:: WHAT IS NEEDED ::
When you copy the listing, reproduce each line as it appears and omit every image.

:: DATA SHOWN ::
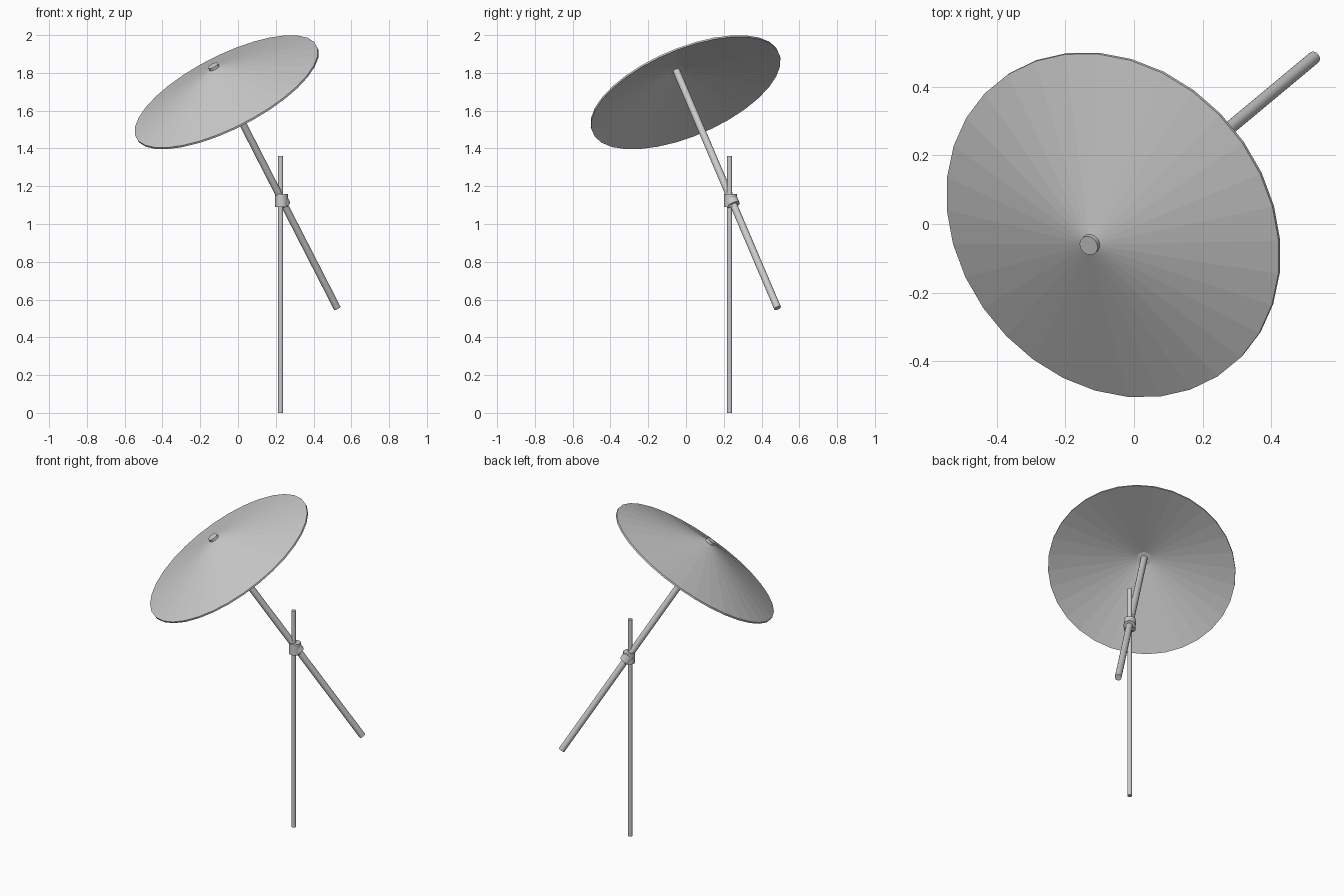
import bpy, bmesh, math
from mathutils import Vector

if "Cube" in bpy.data.objects:
    bpy.data.objects.remove(bpy.data.objects["Cube"])

UP = Vector((0, 0, 1))
FOOT = Vector((0.525, 0.485, 0.555))            # lower end of the tilted pole
AXIS = Vector((-0.426, -0.355, 0.832)).normalized()


def lathe(name, profile, origin, axis=UP, sides=32, smooth=False):
    """Revolve a closed (radius, height) loop, or an axis-to-axis profile, about axis."""
    bm = bmesh.new()
    rings = []
    for r, h in profile:
        if r == 0:
            rings.append([bm.verts.new((0, 0, h))] * sides)
        else:
            rings.append([bm.verts.new((r * math.cos(2 * math.pi * i / sides),
                                        r * math.sin(2 * math.pi * i / sides), h))
                          for i in range(sides)])
    pairs = list(zip(rings, rings[1:]))
    if profile[0][0] > 0:
        pairs.append((rings[-1], rings[0]))
    for a, b in pairs:
        for i in range(sides):
            j = (i + 1) % sides
            bm.faces.new(list(dict.fromkeys((a[i], a[j], b[j], b[i]))))
    bmesh.ops.recalc_face_normals(bm, faces=bm.faces)
    mesh = bpy.data.meshes.new(name)
    bm.to_mesh(mesh)
    bm.free()
    ob = bpy.data.objects.new(name, mesh)
    bpy.context.collection.objects.link(ob)
    ob.location = origin
    ob.rotation_euler = UP.rotation_difference(axis).to_euler()
    if smooth:
        bpy.context.view_layer.objects.active = ob
        ob.select_set(True)
        bpy.ops.object.shade_smooth_by_angle(angle=math.radians(35))
        ob.select_set(False)
    return ob


def rod(name, r, h0, h1, origin, axis=UP, sides=24):
    return lathe(name, [(0, h0), (r, h0), (r, h1), (0, h1)], origin, axis, sides, True)


# upright ground pole
rod("ground_pole", 0.0135, 0, 1.36, (0.226, 0.231, 0))

# clamp: one upright sleeve and one tilted sleeve
rod("upright_clamp", 0.034, 1.09, 1.158, (0.23, 0.236, 0))
rod("tilted_clamp", 0.034, 0.655, 0.70, FOOT, AXIS)

# tilted pole
rod("tilted_pole", 0.019, 0, 1.53, FOOT, AXIS)

# faceted canopy, a thin conical shell around the tilted axis
rim = FOOT + AXIS * 1.373
lathe("canopy", [(0.028, 0.155), (0.537, 0.005), (0.537, -0.005), (0.042, 0.138),
                 (0.018, 0.138)], rim, AXIS, 32)

# finial on top
rod("finial", 0.029, 0.142, 0.17, rim, AXIS)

:: ANSWER SECTION ::
import bpy, bmesh, math
from mathutils import Vector

if "Cube" in bpy.data.objects:
    bpy.data.objects.remove(bpy.data.objects["Cube"])

UP = Vector((0, 0, 1))
FOOT = Vector((0.525, 0.485, 0.555))            # lower end of the tilted pole
AXIS = Vector((-0.426, -0.355, 0.832)).normalized()


def lathe(name, profile, origin, axis=UP, sides=32, smooth=False):
    """Revolve a closed (radius, height) loop, or an axis-to-axis profile, about axis."""
    bm = bmesh.new()
    rings = []
    for r, h in profile:
        if r == 0:
            rings.append([bm.verts.new((0, 0, h))] * sides)
        else:
            rings.append([bm.verts.new((r * math.cos(2 * math.pi * i / sides),
                                        r * math.sin(2 * math.pi * i / sides), h))
                          for i in range(sides)])
    pairs = list(zip(rings, rings[1:]))
    if profile[0][0] > 0:
        pairs.append((rings[-1], rings[0]))
    for a, b in pairs:
        for i in range(sides):
            j = (i + 1) % sides
            bm.faces.new(list(dict.fromkeys((a[i], a[j], b[j], b[i]))))
    bmesh.ops.recalc_face_normals(bm, faces=bm.faces)
    mesh = bpy.data.meshes.new(name)
    bm.to_mesh(mesh)
    bm.free()
    ob = bpy.data.objects.new(name, mesh)
    bpy.context.collection.objects.link(ob)
    ob.location = origin
    ob.rotation_euler = UP.rotation_difference(axis).to_euler()
    if smooth:
        bpy.context.view_layer.objects.active = ob
        ob.select_set(True)
        bpy.ops.object.shade_smooth_by_angle(angle=math.radians(35))
        ob.select_set(False)
    return ob


def rod(name, r, h0, h1, origin, axis=UP, sides=24):
    return lathe(name, [(0, h0), (r, h0), (r, h1), (0, h1)], origin, axis, sides, True)


# upright ground pole
rod("ground_pole", 0.0135, 0, 1.36, (0.226, 0.231, 0))

# clamp: one upright sleeve and one tilted sleeve
rod("upright_clamp", 0.034, 1.09, 1.158, (0.23, 0.236, 0))
rod("tilted_clamp", 0.034, 0.655, 0.70, FOOT, AXIS)

# tilted pole
rod("tilted_pole", 0.019, 0, 1.53, FOOT, AXIS)

# faceted canopy, a thin conical shell around the tilted axis
rim = FOOT + AXIS * 1.373
lathe("canopy", [(0.028, 0.155), (0.537, 0.005), (0.537, -0.005), (0.042, 0.138),
                 (0.018, 0.138)], rim, AXIS, 32)

# finial on top
rod("finial", 0.029, 0.142, 0.17, rim, AXIS)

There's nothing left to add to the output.